Hernán Piñera/Creative Commons/CC BY-SA 2.0
My friend Richard MacManus wrote a great blog post in February on the passing of Clive James, and made this poignant observation: ‘Because far from preserving our culture, the Web is at best forgetting it and at worst erasing it. As it turns out, a website is much more vulnerable than an Egyptian pyramid.’
The problem: search engines are biased to show us the latest stuff, so older items are being forgotten.
There are dead domains, of course—each time I pop by to our links’ pages, I find I’m deleting more than I’m adding. I mean, who maintains links’ pages these days, anyway? (Ours look mega-dated.) But the items we added in the 1990s and 2000s are vanishing and other than the Internet Archive, Richard notes its Wayback Machine is ‘increasingly the only method of accessing past websites that have otherwise disappeared into the ether. Many old websites are now either 404 errors, or the domains have been snapped up by spammers searching for Google juice.’
His fear is that sites like Clive James’s will be forgotten rather than preserved, and he has a point. As a collective, humanity seems to desire novelty: the newest car, the newest cellphone, and the newest news. Searching for a topic tends to bring up the newest references, since the modern web operates on the basis that history is bunk.
That’s a real shame as it means we don’t get to understand our history as well as we should. Take this pandemic, for instance: are there lessons we could learn from MERS and SARS, or even the Great Plague of London in the 1660s? But a search is more likely to reveal stuff we already know or have recently come across in the media, like a sort of comfort blanket to assure us of our smartness. It’s not just political views and personal biases that are getting bubbled, it seems human knowledge is, too.
Even Duck Duck Go, my preferred search engine, can be guilty of this, though a search I just made of the word pandemic shows it is better in providing relevance over novelty.
Showing results founded on their novelty actually makes the web less interesting because search engines fail to make it a place of discovery. If page after page reveals the latest, and the latest is often commodified news, then there is no point going to the second or third pages to find out more. Google takes great pride in detailing the date in the description, or ‘2 days ago’ or ‘1 day ago’. But if search engines remained focused on relevance, then we may stumble on something we didn’t know, and be better educated in the process.
Therefore, it’s possibly another area that Big Tech is getting wrong: it’s not just endangering democracy, but human intelligence. The biases I accused Google News and Facebook of—viz. their preference for corporate media—build on the dumbing-down of the masses.

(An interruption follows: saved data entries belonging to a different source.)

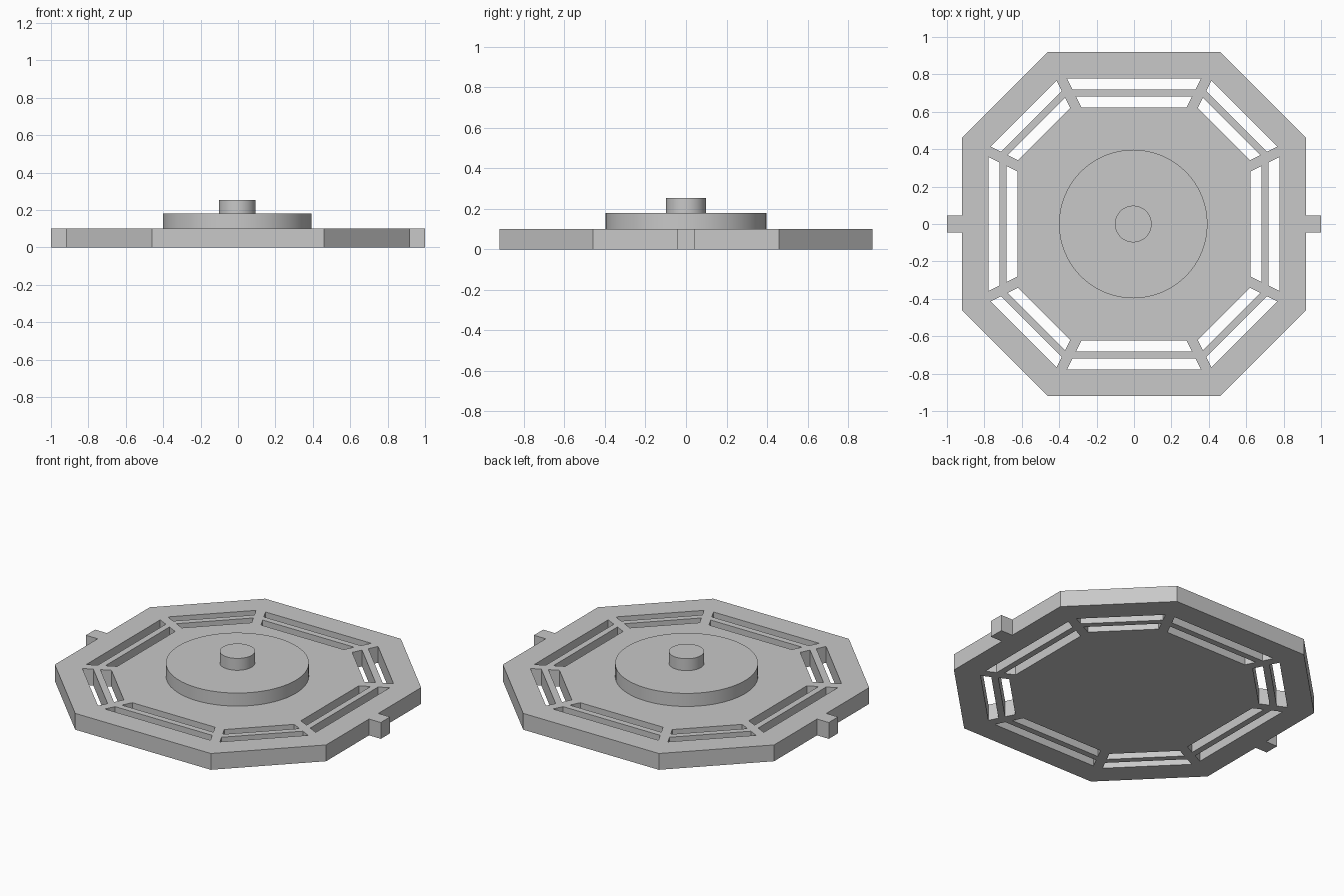
import bpy
from mathutils import Vector

cube = bpy.data.objects.get("Cube")
if cube:
    bpy.data.objects.remove(cube, do_unlink=True)

# Single plain grey
GREY = (0.58, 0.58, 0.58, 1.0)
grey = bpy.data.materials.new("plain grey")
grey.use_nodes = True
grey.diffuse_color = GREY
grey.node_tree.nodes["Principled BSDF"].inputs["Base Color"].default_value = GREY

R, THICK = 0.92, 0.10            # plate half width and thickness
SPOKE = 0.0277                   # half width of the spokes
SLOTS = [(0.142, 0.20), (0.238, 0.297)]   # slot edges, measured in from the rim
TAB_X, TAB_Y = 1.0, 0.045

# Octagon corners, counter-clockwise from the lower right
h = R / 2
corners = [Vector(c) for c in ((R, -h), (R, h), (h, R), (-h, R),
                               (-R, h), (-R, -h), (-h, -R), (h, -R))]


def perp(v):
    return Vector((-v.y, v.x))


def slot_outline(a, b, near, far):
    """Trapezoid parallel to rim edge a-b, bounded by the spokes at both corners."""
    n = -perp((b - a).normalized())
    rim = n.dot(a)
    pts = []
    for corner, side, inset in ((a, 1, near), (b, -1, near), (b, -1, far), (a, 1, far)):
        along = corner.normalized()
        shift = perp(along) * SPOKE * side
        t = (rim - inset - n.dot(shift)) / n.dot(along)
        pts.append(along * t + shift)
    return pts


# Plate outline, with a tab on the right and left edges
outline = []
for i, c in enumerate(corners):
    outline.append(c)
    if i in (0, 4):
        s = 1 if c.x > 0 else -1
        outline += [Vector((s * x, s * y)) for x, y in
                    ((R, -TAB_Y), (TAB_X, -TAB_Y), (TAB_X, TAB_Y), (R, TAB_Y))]

loops = [outline]
for i in range(8):
    for near, far in SLOTS:
        loops.append(slot_outline(corners[i], corners[(i + 1) % 8], near, far))

# Slotted plate: filled, extruded outline with holes
curve = bpy.data.curves.new("slotted_plate", 'CURVE')
curve.dimensions = '2D'
curve.fill_mode = 'BOTH'
curve.extrude = THICK / 2
for loop in loops:
    spline = curve.splines.new('POLY')
    spline.points.add(len(loop) - 1)
    for point, p in zip(spline.points, loop):
        point.co = (p.x, p.y, 0, 1)
    spline.use_cyclic_u = True
    spline.use_smooth = False
plate = bpy.data.objects.new("slotted_plate", curve)
bpy.context.collection.objects.link(plate)
plate.location.z = THICK / 2
curve.materials.append(grey)
bpy.ops.object.select_all(action='DESELECT')
plate.select_set(True)
bpy.context.view_layer.objects.active = plate
bpy.ops.object.convert(target='MESH')
bpy.ops.object.shade_flat()


def disc(name, radius, bottom, top):
    bpy.ops.mesh.primitive_cylinder_add(vertices=64, radius=radius, depth=top - bottom,
                                        location=(-0.004, 0, (top + bottom) / 2))
    ob = bpy.context.object
    ob.name = name
    ob.data.materials.append(grey)
    bpy.ops.object.shade_smooth_by_angle()


# Stepped hub
disc("hub_disc", 0.397, THICK, 0.18)
disc("hub_knob", 0.098, 0.18, 0.253)
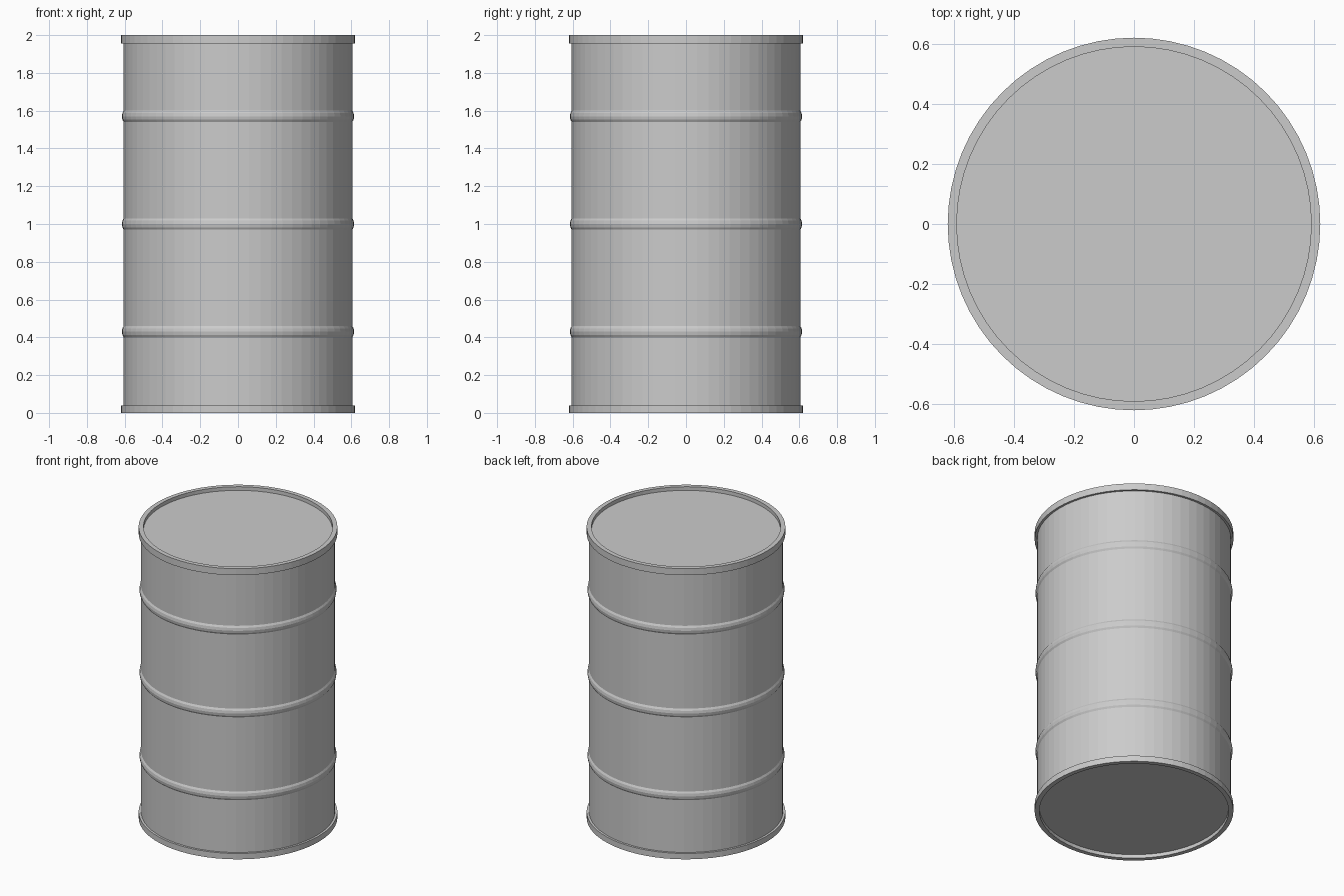
import bpy, bmesh, math

if "Cube" in bpy.data.objects:
    bpy.data.objects.remove(bpy.data.objects["Cube"])

SIDES = 64


def lathe(name, profile, closed=False):
    """Spin a list of (radius, z) points round the z axis."""
    bm = bmesh.new()
    rings = []
    for r, z in profile:
        if r == 0:
            rings.append([bm.verts.new((0, 0, z))] * SIDES)
        else:
            rings.append([bm.verts.new((r * math.cos(2 * math.pi * i / SIDES),
                                        r * math.sin(2 * math.pi * i / SIDES), z))
                          for i in range(SIDES)])
    pairs = list(zip(rings, rings[1:]))
    if closed:
        pairs.append((rings[-1], rings[0]))
    for a, b in pairs:
        for i in range(SIDES):
            j = (i + 1) % SIDES
            corners = list(dict.fromkeys((a[i], a[j], b[j], b[i])))
            bm.faces.new(corners)
    bmesh.ops.recalc_face_normals(bm, faces=bm.faces)
    mesh = bpy.data.meshes.new(name)
    bm.to_mesh(mesh)
    bm.free()
    obj = bpy.data.objects.new(name, mesh)
    bpy.context.collection.objects.link(obj)
    return obj


R, RIM, INNER, RECESS = 0.605, 0.62, 0.59, 0.025

# Drum shell with three rolled ribs, closed by recessed lid and base
wall = [(0, RECESS), (INNER, RECESS), (R, RECESS)]
for z in (0.43, 1.0, 1.57):
    wall += [(R, z - 0.03), (R + 0.007, z - 0.018), (R + 0.01, z),
             (R + 0.007, z + 0.018), (R, z + 0.03)]
wall += [(R, 2 - RECESS), (INNER, 2 - RECESS), (0, 2 - RECESS)]
lathe("drum_body", wall)

# Rolled rims around both ends
for name, low, high in (("bottom_rim", 0, 0.04), ("top_rim", 1.955, 2.0)):
    lathe(name, [(INNER, low), (RIM, low), (RIM, high), (INNER, high)], closed=True)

I may well be wrong: maybe people don’t want to get smarter: Facebook tells us that folks just want a dopamine hit from approval, and maybe confirmation of our own limited knowledge gives us the same. ‘Look at how smart I am!’ Or how about this collection?
Any expert will tell you that the best way to keep your traffic up is to generate more and more new content, and it’s easy to understand why: like a physical library, the old stuff is getting forgotten, buried, or even—if they can’t sell or give it away—pulped.
Again, there’s a massive opportunity here. A hypothetical new news aggregator can outdo Google News by spidering and rewarding independent media that break news, by giving them the best placement—as Google News used to do. That encourages independent media to do their job and opens the public up to new voices and viewpoints. And now a hypothetical new search engine could outdo Google by providing relevance over novelty, or at least getting the balance of the two right.